Technological advances have permitted not only greater speed but also greater safety. Indeed, recent years have seen decreases in fatal accidents in a number of countries. For some, safety has become more of a selling point than aesthetics. For example, improved crumple zones enable the greater part of an impact to be absorbed by certain parts of the chassis, while the more rigid structure immediately around the driver and passengers forms a safety cage. Antilock brakes allow for better control of the vehicle on slippery surfaces. Three-point seat belts secure the chest as well as the hips, while air bags can keep the head from hitting the steering wheel or dashboard during a collision.*
Of course, there is no substitute for good driving habits. “It does no good to make cars safer if the way we drive is not right; not even the most advanced technology on safety will be able to save us if we break certain physical laws,” points out El Economista, of Mexico City.
Some of today’s vehicles seem to resemble rolling homes. A number are equipped with a compact disc player, television, telephone, and separate sound and temperature controls in the front and back. There are also cars with a satellite-aided global positioning system, enabling drivers to find the most convenient route to their destination. Some systems offer updated information on road problems. Of course, having the latest devices and the most recent model has become a status symbol for many people—a tendency that manufacturers and advertisers have not ignored.
As we have seen, the auto has come a long way since its first appearance more than a century ago. Used responsibly and safely, it can be a powerful tool for business or pleasure travel.
Emil Jellinek, a major Daimler investor, suggested that the line be named after his daughter Mercedes. He feared that the German-sounding name Daimler would not sell well in France.
The initial cost of the Model T was $850, but by 1924 a brand new Ford could be purchased for as little as $260. Production of the Model T continued for 19 years, during which time more than 15 million were manufactured.
Air bags can be dangerous if used as the only protective device, particularly for children and small adults.
[Chart/Pictures on page 22-25]
Years indicated are production period
1885 Benz Motor Car
First practical automobile in the world
1907-25 Rolls-Royce Silver Ghost
Fast, powerful, quiet, luxurious, and reliable
1908-27 Ford Model T
Fostered mass production; more than 15,000,000 cars sold
Background: Ford production line
1930-7 Cadillac V16 7.4-L
World’s first and most successful production of a 16-cylinder engine
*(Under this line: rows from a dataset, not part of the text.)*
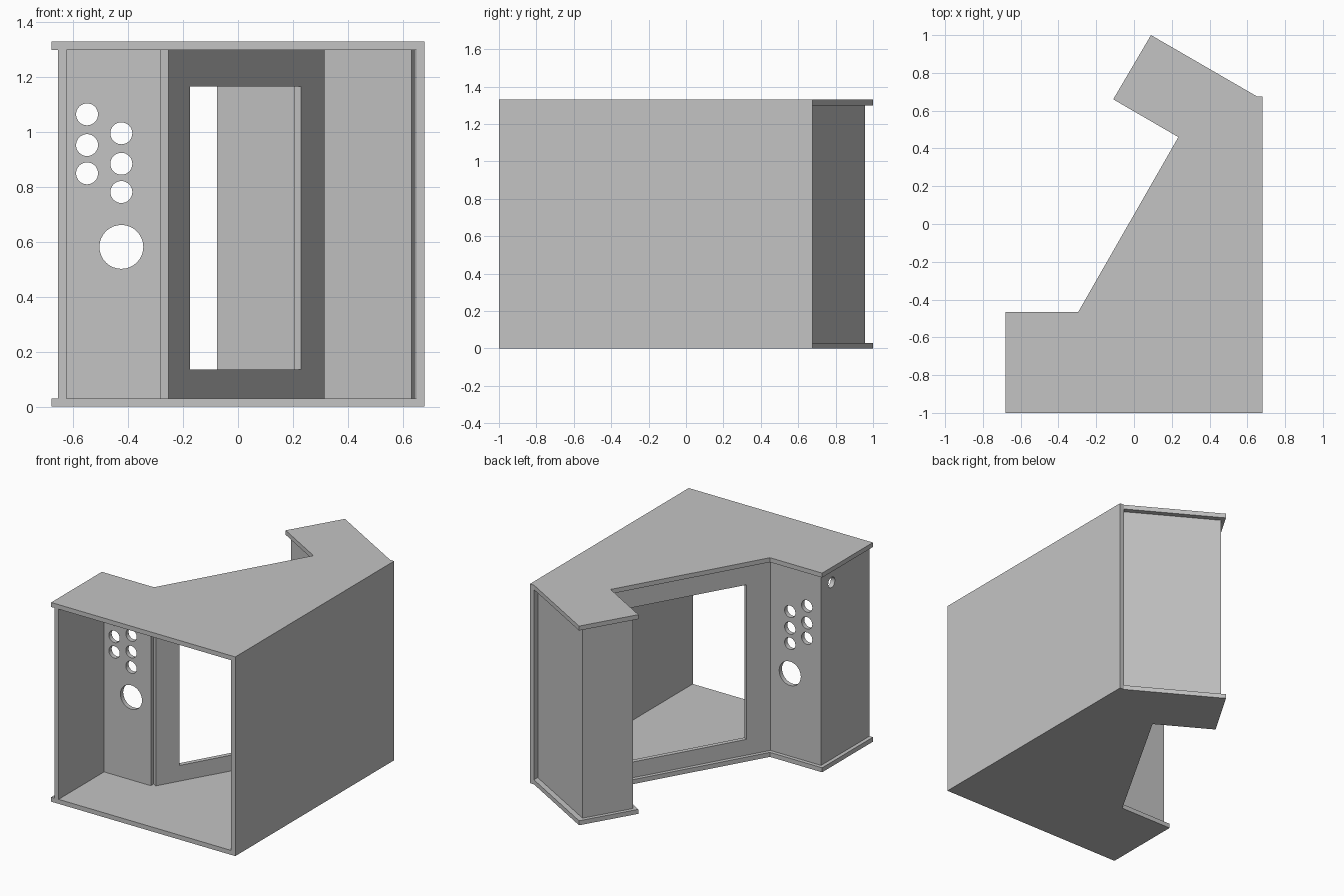
import bpy
import bmesh
import math
from mathutils import Vector, Matrix

cube = bpy.data.objects.get("Cube")
if cube:
    bpy.data.objects.remove(cube, do_unlink=True)

T = 0.03            # board thickness
WIDTH = 1.33        # distance across both side boards

grey = bpy.data.materials.new("board_grey")
grey.use_nodes = True
colour = (0.55, 0.55, 0.55, 1)
grey.diffuse_color = colour
grey.node_tree.nodes["Principled BSDF"].inputs["Base Color"].default_value = colour


def slab(name, outline, z0, z1):
    """Extrude a flat outline from z0 to z1."""
    bm = bmesh.new()
    face = bm.faces.new([bm.verts.new((x, y, z0)) for x, y in outline])
    new = bmesh.ops.extrude_face_region(bm, geom=[face])["geom"]
    verts = [g for g in new if isinstance(g, bmesh.types.BMVert)]
    bmesh.ops.translate(bm, verts=verts, vec=(0, 0, z1 - z0))
    bmesh.ops.recalc_face_normals(bm, faces=bm.faces)
    mesh = bpy.data.meshes.new(name)
    bm.to_mesh(mesh)
    bm.free()
    mesh.materials.append(grey)
    obj = bpy.data.objects.new(name, mesh)
    bpy.context.collection.objects.link(obj)
    return obj


def strip(start, end, thickness=T):
    """Outline of a board whose outer face runs from start to end."""
    a, b = Vector(start), Vector(end)
    d = (b - a).normalized()
    inward = Vector((d.y, -d.x)) * thickness
    return [a, b, b + inward, a + inward]


def panel(name, start, end):
    return slab(name, strip(start, end), T, WIDTH - T)


def cylinder(centre, radius, axis):
    """Cutter cylinder along the given axis."""
    bm = bmesh.new()
    turn = Vector(axis).to_track_quat("Z", "Y").to_matrix().to_4x4()
    bmesh.ops.create_cone(bm, cap_ends=True, segments=32, radius1=radius, radius2=radius,
                          depth=0.2, matrix=Matrix.Translation(centre) @ turn)
    mesh = bpy.data.meshes.new("hole_cutter")
    bm.to_mesh(mesh)
    bm.free()
    mesh.materials.append(grey)
    obj = bpy.data.objects.new("hole_cutter", mesh)
    bpy.context.collection.objects.link(obj)
    return obj


def cut(target, cutter):
    """Subtract the cutter, apply, and discard it."""
    cutter.hide_render = True
    mod = target.modifiers.new("cut", "BOOLEAN")
    mod.operation = "DIFFERENCE"
    mod.solver = "EXACT"
    mod.object = cutter
    bpy.context.view_layer.objects.active = target
    bpy.ops.object.modifier_apply(modifier=mod.name)
    bpy.data.objects.remove(cutter, do_unlink=True)


# Two matching side boards
side = [(-0.68, -1), (0.65, -1), (0.65, 0.676), (0.09, 1), (-0.11, 0.66),
        (0.235, 0.46), (-0.295, -0.465), (-0.68, -0.465)]
slab("lower_side_board", side, 0, T)
slab("upper_side_board", side, WIDTH - T, WIDTH)

# Full-height back board
slab("back_board", [(0.65, -1), (0.68, -1), (0.68, 0.676), (0.65, 0.676)], 0, WIDTH)

# Boards between the sides
front = panel("front_board", (-0.655, -1), (-0.655, -0.49))
control = panel("control_board", (-0.625, -0.49), (-0.28, -0.49))
bezel_start, bezel_end = Vector((-0.28, -0.49)), Vector((0.289, 0.504))
bezel = panel("screen_bezel", bezel_start, bezel_end)
panel("speaker_board", (0.269, 0.469), (-0.076, 0.669))
panel("marquee_board", (-0.061, 0.695), (0.079, 0.931))
panel("top_board", (0.094, 0.957), (0.647, 0.638))

# Screen opening
d = (bezel_end - bezel_start).normalized()
out = Vector((-d.y, d.x)) * 0.05
window = strip(bezel_start + d * 0.16 + out, bezel_start + d * 0.974 + out, 0.15)
cut(bezel, slab("window_cutter", window, 0.135, 1.167))

# Button and joystick holes
buttons = [(-0.55, z) for z in (0.85, 0.953, 1.065)]
buttons += [(-0.425, z) for z in (0.782, 0.885, 0.996)]
for x, z in buttons:
    cut(control, cylinder((x, -0.505, z), 0.04, (0, 1, 0)))
cut(control, cylinder((-0.425, -0.505, 0.582), 0.08, (0, 1, 0)))

# Small hole in the front board
cut(front, cylinder((-0.64, -0.6, 1.21), 0.035, (1, 0, 0)))

# Smooth the hole walls while keeping board edges crisp
for obj in (control, front):
    bpy.ops.object.select_all(action="DESELECT")
    obj.select_set(True)
    bpy.context.view_layer.objects.active = obj
    bpy.ops.object.shade_smooth_by_angle(angle=math.radians(30))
1939–today Volkswagen Beetle
More than 20,000,000 produced. The new Beetle (below left) was released in 1998
May be the world’s most recognized vehicle
1948-65 Porsche 356
Based on Volkswagen Beetle; started Porsche’s success
1952-7 Mercedes-Benz 300SL
Nicknamed Gullwing, it was the first car with a space frame and a fuel-injection engine
1955-68 Citroën DS 19
Had hydraulic power in its steering, brakes, 4-speed gearshift, and self-leveling suspension
This innovative and popular car was also very successful in races and rallies
1962-4 Ferrari 250 GTO
A 300-horsepower V-12, very capable sports racer
1970-3 Datsun 240Z
A reliable and affordable sports car
1970–today Range Rover
Considered the world’s best 4-wheel-drive utility vehicle
1984–today Chrysler Minivan
Helped to start the minivan craze
On October 15, 1997, crossing the desert of Black Rock, Nevada, U.S.A., it set an official speed record of 763.035 m.p.h. [1228 km/h]
Benz-Motorcar: DaimlerChrysler Classic; background: Brown Brothers; Model T: Courtesy of VIP Classics; Rolls-Royce: Photo courtesy of Rolls-Royce & Bentley Motor Cars
Jeep: Courtesy of DaimlerChrysler Corporation; black Beetle: Courtesy Vintage Motors of Sarasota; yellow Beetle: VW Volkswagen AG
Citroën: © CITROËN COMMUNICATION; Mercedes Benz: PRNewsFoto
Chrysler Minivan: Courtesy of DaimlerChrysler Corporation; Datsun: Nissan North America; Thrust SSC: AP Photo/Dusan Vranic